Task brief:
Below are the entries; output exactly the lines from the one containing "tool.hide_render = tool.hide_viewport" through the final line, inclusive.

Data items
○ ○ ○

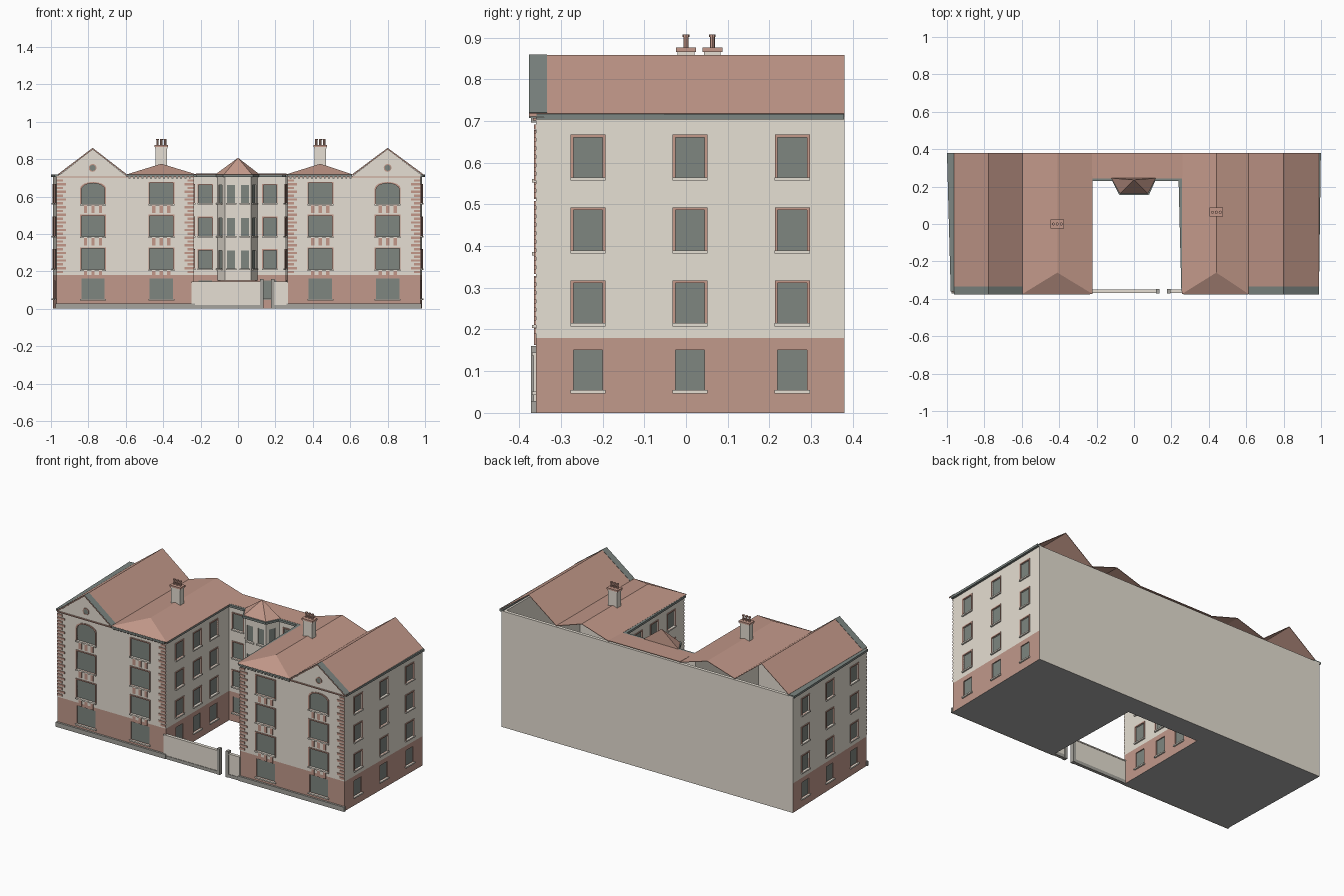
import bpy, bmesh, math
from mathutils import Vector

cube = bpy.data.objects.get("Cube")
if cube:
    bpy.data.objects.remove(cube, do_unlink=True)


def material(name, rgb):
    lin = [((c / 255 + 0.055) / 1.055) ** 2.4 for c in rgb] + [1]
    m = bpy.data.materials.new(name)
    m.diffuse_color = lin
    m.use_nodes = True
    m.node_tree.nodes["Principled BSDF"].inputs["Base Color"].default_value = lin
    return m


render = material("cream render", (230, 223, 211))
brick = material("red brick", (193, 153, 139))
tile = material("roof tile", (194, 152, 137))
trim = material("pink trim", (196, 153, 138))
glass = material("window glass", (126, 134, 128))
lead = material("grey lead", (125, 134, 130))
stone = material("grey stone", (166, 164, 157))
dark = material("underside grey", (170, 170, 170))

parts = {}


def part(name, mat):
    if name not in parts:
        parts[name] = (bmesh.new(), mat)
    return parts[name][0]


def prism(name, mat, pts, vec):
    """Extrude a polygon along a vector into the named part."""
    bm = part(name, mat)
    a = [bm.verts.new(p) for p in pts]
    b = [bm.verts.new(Vector(p) + Vector(vec)) for p in pts]
    bm.faces.new(a[::-1])
    bm.faces.new(b)
    for i in range(len(a)):
        j = (i + 1) % len(a)
        bm.faces.new((a[i], a[j], b[j], b[i]))


def box(name, mat, x0, x1, y0, y1, z0, z1):
    prism(name, mat, [(x0, y0, z0), (x1, y0, z0), (x1, y1, z0), (x0, y1, z0)], (0, 0, z1 - z0))


def storey(name, mat, plan, z0, z1):
    prism(name, mat, [(x, y, z0) for x, y in plan], (0, 0, z1 - z0))


class Wall:
    """A wall line, with outward on the right of the direction of travel."""

    def __init__(self, p, q):
        self.p = Vector((*p, 0))
        d = Vector((*q, 0)) - self.p
        self.length = d.length
        self.d = d.normalized()
        self.out = Vector((self.d.y, -self.d.x, 0))

    def slab(self, name, mat, outline, d0, d1):
        pts = [self.p + self.d * s + self.out * d0 + Vector((0, 0, z)) for s, z in outline]
        prism(name, mat, pts, self.out * (d1 - d0))

    def strip(self, name, mat, s0, s1, z0, z1, d0, d1):
        self.slab(name, mat, [(s0, z0), (s1, z0), (s1, z1), (s0, z1)], d0, d1)


def opening(s, z, w, h, rise):
    pts = [(s - w / 2, z - h / 2), (s + w / 2, z - h / 2)]
    if not rise:
        return pts + [(s + w / 2, z + h / 2), (s - w / 2, z + h / 2)]
    for i in range(9):
        a = math.pi * i / 8
        pts.append((s + w / 2 * math.cos(a), z + h / 2 - rise + rise * math.sin(a)))
    return pts


def circle(s, z, r, n):
    return [(s + r * math.cos(math.tau * i / n), z + r * math.sin(math.tau * i / n)) for i in range(n)]


def surround(name, wall, a, b):
    for i in range(len(a)):
        j = (i + 1) % len(a)
        wall.slab(name, trim, [b[i], b[j], a[j], a[i]], -0.002, 0.004)


def window(wall, s, z, w, h, rise=0, framed=True):
    shape = opening(s, z, w, h, rise)
    wall.slab("window_cutters", glass, shape, -0.01, 0.02)
    wall.slab("window_panes", glass, shape, -0.011, -0.006)
    if framed:
        surround("window_surrounds", wall, shape, opening(s, z, w + 0.014, h + 0.014, rise))
    low = z - h / 2
    wall.strip("window_sills", render, s - w / 2 - 0.007, s + w / 2 + 0.007, low - 0.008, low, -0.002, 0.009)


# Walls: a U-shaped plan around an open court, hollow under the roof
A, B, C, D = (-0.97, -0.36), (-0.235, -0.36), (-0.235, 0.25), (0.25, 0.25)
E, F, G, H = (0.265, -0.36), (0.975, -0.36), (0.985, 0.379), (-0.99, 0.379)
plan = [A, B, C, D, E, F, G, H]
storey("floor_slab", dark, plan, 0, 0.001)
storey("ground_storey_walls", brick, plan, 0.001, 0.18)
storey("upper_storey_walls", render, plan, 0.18, 0.71)
storey("interior_cutter", render, [(-0.95, -0.338), (-0.255, -0.338), (-0.255, 0.27), (0.27, 0.27),
                                   (0.285, -0.338), (0.955, -0.338), (0.963, 0.36), (-0.968, 0.36)], 0.2, 0.8)
box("back_wall", render, -0.99, 0.985, 0.379, 0.38, 0, 0.71)
left_front, right_front = Wall(A, B), Wall(E, F)
left_court, back_court, right_court = Wall(B, C), Wall(C, D), Wall(D, E)
right_side, left_side = Wall(F, G), Wall(H, A)

# Bay window over the court
bay_plan = [(-0.115, 0.26), (-0.07, 0.17), (0.07, 0.17), (0.11, 0.26)]
storey("bay_walls", render, bay_plan, 0.15, 0.712)
bay_walls = [Wall(bay_plan[i], bay_plan[i + 1]) for i in range(3)]

# Windows floor by floor
floors = [0.103, 0.263, 0.438, 0.613]
for level, z in enumerate(floors):
    upper = level > 0
    for wall, spots in ((right_side, (0.125, 0.37, 0.615)), (left_side, (0.125, 0.37, 0.615)),
                        (left_court, (0.13, 0.3, 0.46)), (right_court, (0.15, 0.31, 0.48)),
                        (back_court, (0.06, 0.405))):
        for s in spots:
            window(wall, s, z, 0.07, 0.096, framed=upper)
    for wall, gable_s, hip_s in ((left_front, 0.195, 0.56), (right_front, 0.535, 0.175)):
        for s in (gable_s, hip_s):
            rise = 0.035 if level == 3 and s == gable_s else 0
            window(wall, s, z + 0.003, 0.125, 0.11, rise, framed=upper)
            if upper:
                for k in (-0.04, 0, 0.04):
                    top = z - 0.06
                    wall.strip("apron_blocks", trim, s + k - 0.009, s + k + 0.009, top - 0.04, top, -0.002, 0.004)
    if upper:
        for i, wall in enumerate(bay_walls):
            mid = wall.length / 2
            for s in ((mid - 0.037, mid + 0.037) if i == 1 else (mid - 0.008,)):
                window(wall, s, z, 0.042, 0.096, framed=False)

# Front trim: quoins, string course, plinth, gutters and dentils
for wall, hip0, hip1 in ((left_front, 0.375, 0.735), (right_front, 0, 0.345)):
    n = wall.length
    for k in range(25):
        z, run = 0.19 + k * 0.0204, 0.05 if k % 2 else 0.034
        wall.strip("quoins", trim, 0, run, z, z + 0.0125, -0.002, 0.004)
        wall.strip("quoins", trim, n - run, n, z, z + 0.0125, -0.002, 0.004)
    wall.strip("string_course", trim, 0, n, 0.701, 0.707, -0.002, 0.007)
    wall.strip("front_plinth", stone, -0.005, n + 0.005, 0, 0.028, -0.002, 0.012)
    wall.strip("gutters", lead, hip0, hip1, 0.707, 0.717, -0.01, 0.016)
    for k in range(15):
        s = hip0 + 0.01 + k * 0.023
        wall.strip("dentils", stone, s, s + 0.01, 0.697, 0.707, 0, 0.012)

# Gutters along sides, court and bay
for wall, inner, outer in ((right_side, -0.01, 0.014), (left_side, -0.035, 0.01), (left_court, -0.01, 0.012),
                           (back_court, -0.01, 0.02), (right_court, -0.01, 0.012)):
    wall.strip("gutters", lead, 0, wall.length, 0.704, 0.717, inner, outer)
for wall in bay_walls:
    wall.strip("gutters", lead, -0.008, wall.length + 0.008, 0.704, 0.717, -0.005, 0.015)


# Roof sheets, open at the back
def sheet(name, mat, *pts):
    bm = part(name, mat)
    f = bm.faces.new([bm.verts.new(p) for p in pts])
    f.normal_update()
    if f.normal.z < 0:
        f.normal_flip()


EAVE, RIDGE, HIP, Y0, Y1 = 0.718, 0.858, 0.775, -0.374, 0.38


def slope(name, mat, xa, za, xb, zb, y0, y1):
    sheet(name, mat, (xa, y0, za), (xb, y0, zb), (xb, y1, zb), (xa, y1, za))


for eave, ridge, valley, hip, court, wall, s in ((-0.962, -0.777, -0.596, -0.41, -0.222, left_front, 0.193),
                                                 (0.99, 0.8, 0.612, 0.44, 0.257, right_front, 0.535)):
    for edge in (eave, valley):
        slope("gable_roofs", tile, edge, EAVE, ridge, RIDGE, Y0, Y1)
        slope("gable_copings", lead, edge, EAVE + 0.002, ridge, RIDGE + 0.002, -0.376, -0.333)
        # Verge boards on the gable front
        prism("gable_verges", trim, [(edge, -0.377, EAVE - 0.007), (ridge, -0.377, RIDGE - 0.007),
                                     (ridge, -0.377, RIDGE), (edge, -0.377, EAVE)], (0, 0.018, 0))
    # Hipped inner roofs
    for edge in (valley, court):
        sheet("hip_roofs", tile, (edge, Y0, EAVE), (hip, -0.26, HIP), (hip, Y1, HIP), (edge, Y1, EAVE))
    sheet("hip_roofs", tile, (valley, Y0, EAVE), (court, Y0, EAVE), (hip, -0.26, HIP))
    # Gable wall with its round vent
    prism("gable_walls", render, [(eave, -0.36, 0.709), (valley, -0.36, 0.709), (ridge, -0.36, 0.852)], (0, 0.02, 0))
    wall.slab("gable_vents", glass, circle(s, 0.753, 0.016, 12), -0.002, 0.003)
    surround("vent_rings", wall, circle(s, 0.753, 0.016, 12), circle(s, 0.753, 0.021, 12))
    # Chimney on the hipped ridge
    y = 0.0 if hip < 0 else 0.063
    box("chimney_stacks", render, hip - 0.031, hip + 0.031, y - 0.018, y + 0.018, 0.74, 0.865)
    box("chimney_stacks", render, hip - 0.033, hip + 0.033, y - 0.02, y + 0.02, 0.858, 0.866)
    box("chimney_caps", trim, hip - 0.037, hip + 0.037, y - 0.024, y + 0.024, 0.866, 0.876)
    for k in (-0.021, 0, 0.021):
        for z0, z1, r in ((0.876, 0.903, 0.006), (0.902, 0.907, 0.008)):
            ring = [(px, py, z0) for px, py in circle(hip + k, y, r, 8)]
            prism("chimney_pots", trim, ring, (0, 0, z1 - z0))
sheet("back_range_roof", tile, (-0.225, 0.244, EAVE), (0.26, 0.244, EAVE), (0.26, Y1, 0.722), (-0.225, Y1, 0.722))

# Bay roof: half pyramid
bm = part("bay_roof", tile)
base = [bm.verts.new((x, y, EAVE)) for x, y in ((-0.121, 0.245), (-0.075, 0.163), (0.074, 0.163), (0.116, 0.245))]
tip = bm.verts.new((0, 0.236, 0.807))
bm.faces.new(base)
for i in range(4):
    bm.faces.new((base[i], base[(i + 1) % 4], tip))

# Court boundary wall with gate posts
for x0, x1 in ((-0.248, 0.122), (0.19, 0.268)):
    box("boundary_wall", render, x0, x1, -0.366, -0.352, 0.02, 0.138)
    box("boundary_plinth", stone, x0, x1, -0.369, -0.35, 0, 0.02)
    box("boundary_coping", render, x0, x1, -0.369, -0.349, 0.138, 0.145)
for x in (0.127, 0.186):
    box("gate_posts", stone, x - 0.009, x + 0.009, -0.372, -0.348, 0, 0.16)

# Turn every part into an object
sheets = ("gable_roofs", "hip_roofs", "back_range_roof", "gable_copings")
objects = {}
for name, (bm, mat) in parts.items():
    if name not in sheets:
        bmesh.ops.recalc_face_normals(bm, faces=bm.faces[:])
    mesh = bpy.data.meshes.new(name)
    bm.to_mesh(mesh)
    bm.free()
    mesh.materials.append(mat)
    objects[name] = bpy.data.objects.new(name, mesh)
    bpy.context.scene.collection.objects.link(objects[name])

for name in sheets:
    mod = objects[name].modifiers.new("thickness", "SOLIDIFY")
    mod.thickness, mod.offset = 0.003, -1

# Cut the window recesses and the hollow attic
for cutter, targets in (("window_cutters", ("ground_storey_walls", "upper_storey_walls", "bay_walls")),
                        ("interior_cutter", ("upper_storey_walls",))):
    tool = objects[cutter]
    tool.hide_render = tool.hide_viewport = True
    for name in targets:
        mod = objects[name].modifiers.new(cutter, "BOOLEAN")
        mod.operation, mod.solver, mod.object = "DIFFERENCE", "EXACT", tool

○ ○ ○

Answer for this exercise:
    tool.hide_render = tool.hide_viewport = True
    for name in targets:
        mod = objects[name].modifiers.new(cutter, "BOOLEAN")
        mod.operation, mod.solver, mod.object = "DIFFERENCE", "EXACT", tool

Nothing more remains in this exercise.